Centennials with access to digital payment options show a strong pattern of transacting through their portable devices; 34 percent prefer purchasing via mobile wherever and whenever, edging out desktop transactions (32 percent). True Religion, the denim-centric fashion brand that caters to a young, hip consumer, generates 62 percent of its online revenue from "true mobile" — i.e., smartphones, reports senior vice president of direct to consumer and omnichannel John Hazen. As such, the company embraces a "mobile-first mentality" with web design; the e-commerce team follows an "edict," Hazen says, that forbids looking at the website on a desktop. Indeed, Tim Ash, CEO of website optimization firm SiteTuners, says that 70 percent of all marketing promo emails are opened on a smartphone (by consumers of all ages). "Websites are almost never designed based on the user's perspective," he explains. "Retailers create product categories but don't pay attention to [the site] visitor's intentions."

Personalization is a "trend" in retail that's here to stay. Communications that are tailored to each individual user can be "staged as a sequence of mini-conversions," says Ash, that nudge consumers along the path to purchase, encouraging them toward the Holy Grail: clicking on the buy button or completing a transaction in store. Ash also suggests that retailers design their websites to respond to the way in which visitors interact with them. For example, when users click on a photo or video on your site, that same kind of content should be "amplified" to continue to attract their attention and engagement on whichever pages they click on next. Hide or minimize content, such as lengthy blocks of product information and other text, if the visitor isn't really engaging with it. "Pages should respond to user behavior and promote page content accordingly," Ash says.

With the growth in retail currently focused in e-commerce as traffic to stores and shopping centers declines, retailers are rushing to transform into omnichannel businesses. Still, RSR managing partner and top retail analyst Paula Rosenblum says research shows that leading retailers believe there's a major opportunity to improve channel profitability, citing top challenges as the rising tide of customer returns, unpredictable customer demand — where to allocate inventory to ensure it sells through — and the pressure to ship quickly and cheaply (thanks, Amazon). True Religion, for example, made a brand committment to ship every order free, explains Hazen, and has "tried to walk back from that" but found that it can't. Doing so would risk alienating  customers.

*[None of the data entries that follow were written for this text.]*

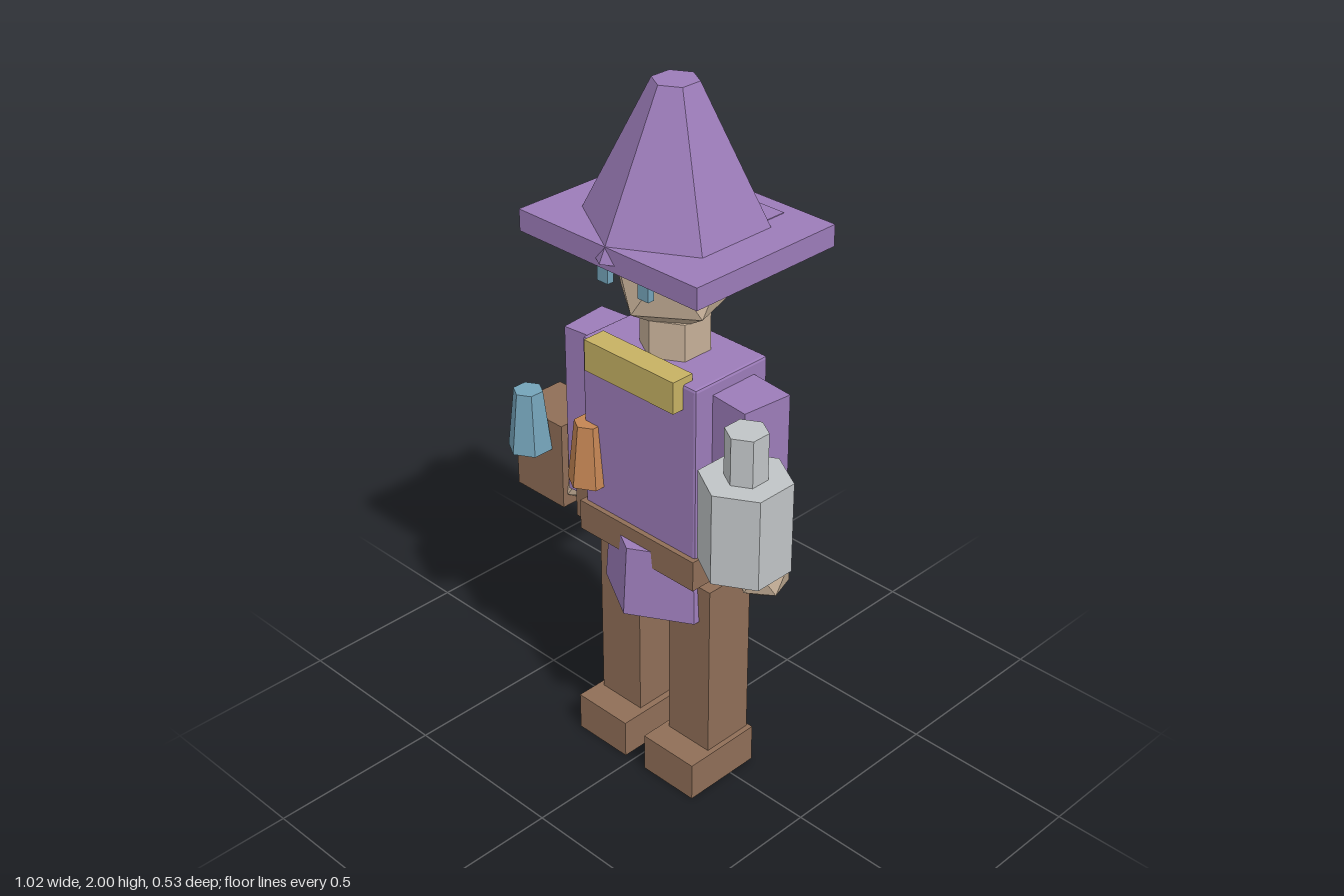
import * as THREE from 'three';
import { RoundedBoxGeometry } from 'three/addons/geometries/RoundedBoxGeometry.js';

const CX = 0.011; // the figure's own mirror axis

const flat = (name, color) => {
  const m = new THREE.MeshStandardMaterial({ color, flatShading: true });
  m.name = name;
  return m;
};

export function createModel() {
  const purple = flat('purple cloth', 0x9c7cb9);
  const brown = flat('brown leather', 0x8f6e57);
  const skin = flat('skin', 0xc6b098);
  const gold = flat('gold', 0xc6b163);
  const grey = flat('grey metal', 0xc0c4c6);
  const blue = flat('blue glass', 0x74a3b9);
  const orange = flat('orange glass', 0xc38553);

  const model = new THREE.Group();
  model.name = 'wizard';

  const add = (name, geometry, material, x, y, z) => {
    const mesh = new THREE.Mesh(geometry, material);
    mesh.name = name;
    mesh.position.set(x, y, z);
    model.add(mesh);
    return mesh;
  };
  // Box given by its centre in x and z and its bottom and top
  const box = (name, mat, x, z, y0, y1, w, d) =>
    add(name, new THREE.BoxGeometry(w, y1 - y0, d), mat, x, (y0 + y1) / 2, z);
  // Six-sided frustum with corners toward the front and back
  const hex = (name, mat, x, z, y0, y1, rBottom, rTop) =>
    add(name, new THREE.CylinderGeometry(rTop, rBottom, y1 - y0, 6), mat, x, (y0 + y1) / 2, z);
  // Twenty-faced ball standing on one corner
  const ball = (name, mat, x, y, z, r) => {
    const g = new THREE.IcosahedronGeometry(r, 0);
    g.rotateZ(Math.atan2(2, 1 + Math.sqrt(5))).rotateY(-Math.PI / 2);
    return add(name, g, mat, x, y, z);
  };

  // Hat
  hex('hatCone', purple, CX, -0.005, 1.6, 2, 0.261, 0.061);
  box('hatBrim', purple, CX, -0.006, 1.58, 1.64, 0.617, 0.486);
  box('hatBand', purple, CX, -0.069, 1.5, 1.642, 0.352, 0.278);

  // Head and neck
  ball('head', skin, CX, 1.5, 0, 0.171);
  hex('neck', skin, CX, -0.004, 1.26, 1.385, 0.094, 0.094);

  // Torso, collar, belt and skirt
  add('torso', new RoundedBoxGeometry(0.41, 0.57, 0.26, 1, 0.008), purple, CX, 0.995, 0);
  box('collar', gold, CX, 0.131, 1.21, 1.3, 0.32, 0.068);
  box('belt', brown, CX, 0.002, 0.69, 0.78, 0.425, 0.286);
  hex('skirt', purple, CX, -0.004, 0.535, 0.74, 0.196, 0.182);

  // Paired parts
  for (const [side, s] of [['left', 1], ['right', -1]]) {
    box(side + 'Eye', blue, CX + s * 0.071, 0.17, 1.5, 1.54, 0.037, 0.02);
    const arm = box(side + 'Arm', purple, CX + s * 0.258, 0, 0.74, 1.245, 0.15, 0.15);
    arm.rotation.y = -s * 0.1;
    ball(side + 'Hand', skin, CX + s * 0.333, 0.75, 0.01, 0.08);
    box(side + 'Leg', brown, CX + s * 0.133, -0.002, 0.1, 0.647, 0.151, 0.156);
    box(side + 'Boot', brown, CX + s * 0.131, 0.034, 0, 0.115, 0.186, 0.242);
  }

  // Pouches, each with a small bottle at its front
  const pouches = [['outer', -0.418, blue], ['inner', -0.177, orange]];
  for (const [name, x, glass] of pouches) {
    box(name + 'Pouch', brown, x, 0.012, 0.677, 0.937, 0.187, 0.167);
    hex(name + 'Bottle', glass, x, 0.128, 0.85, 1.03, 0.063, 0.042);
  }

  // Jug by the left hand
  hex('jugBody', grey, 0.403, 0.147, 0.865, 1.123, 0.121, 0.121);
  hex('jugNeck', grey, 0.403, 0.147, 1.12, 1.255, 0.056, 0.056);

  return model;
}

Device addiction is real; YouTube outweighs TV
With each new generation, device addiction seems to grow. Whereas Millennials jump between 2.5 devices on average, Bruno notes, Centennials multitask on five different screens: phone, tablet, TV, video game player, etc. The preference for social networks is changing as well. Just 14 percent report Facebook as their favorite platform. By contrast, 77 percent of college-age Centennials are on Snapchat every day, adding dog ears and flower crowns to silly videos shared with friends and followers.

It should come as no surprise that Centennials live their truest lives online, devouring (and creating) hours of content on YouTube and other video platforms. In fact, users consumed a whopping 60 million hours of unboxing footage on YouTube last year, watching high-profile celebs and everyday citizens alike opening up their latest e-commerce deliveries of fashion, gadgets and more.

Even more telling, followers of the top five YouTube personalities outweigh the number of cable TV subscribers in the United States by a factor of two. PewDiePie, a Swedish comedian and video producer, has been the most-subscribed YouTube star since August 2013, with a staggering 48 million followers as of September 2016. The influence that he and other YouTube celebrities wield among Centennials and other young consumers outweighs many of the usual suspects brands use to promote their products, which explains why teen retailer Aeropostale teamed up with YouTube standout Bethany Mota (4.8 million followers; 2.2 million on Instagram) for a series of fashion collaborations in recent years, earning the mall-staple retailer a Top Innovator award in 2014.

—Jessica Binns is a freelance writer based in New York City.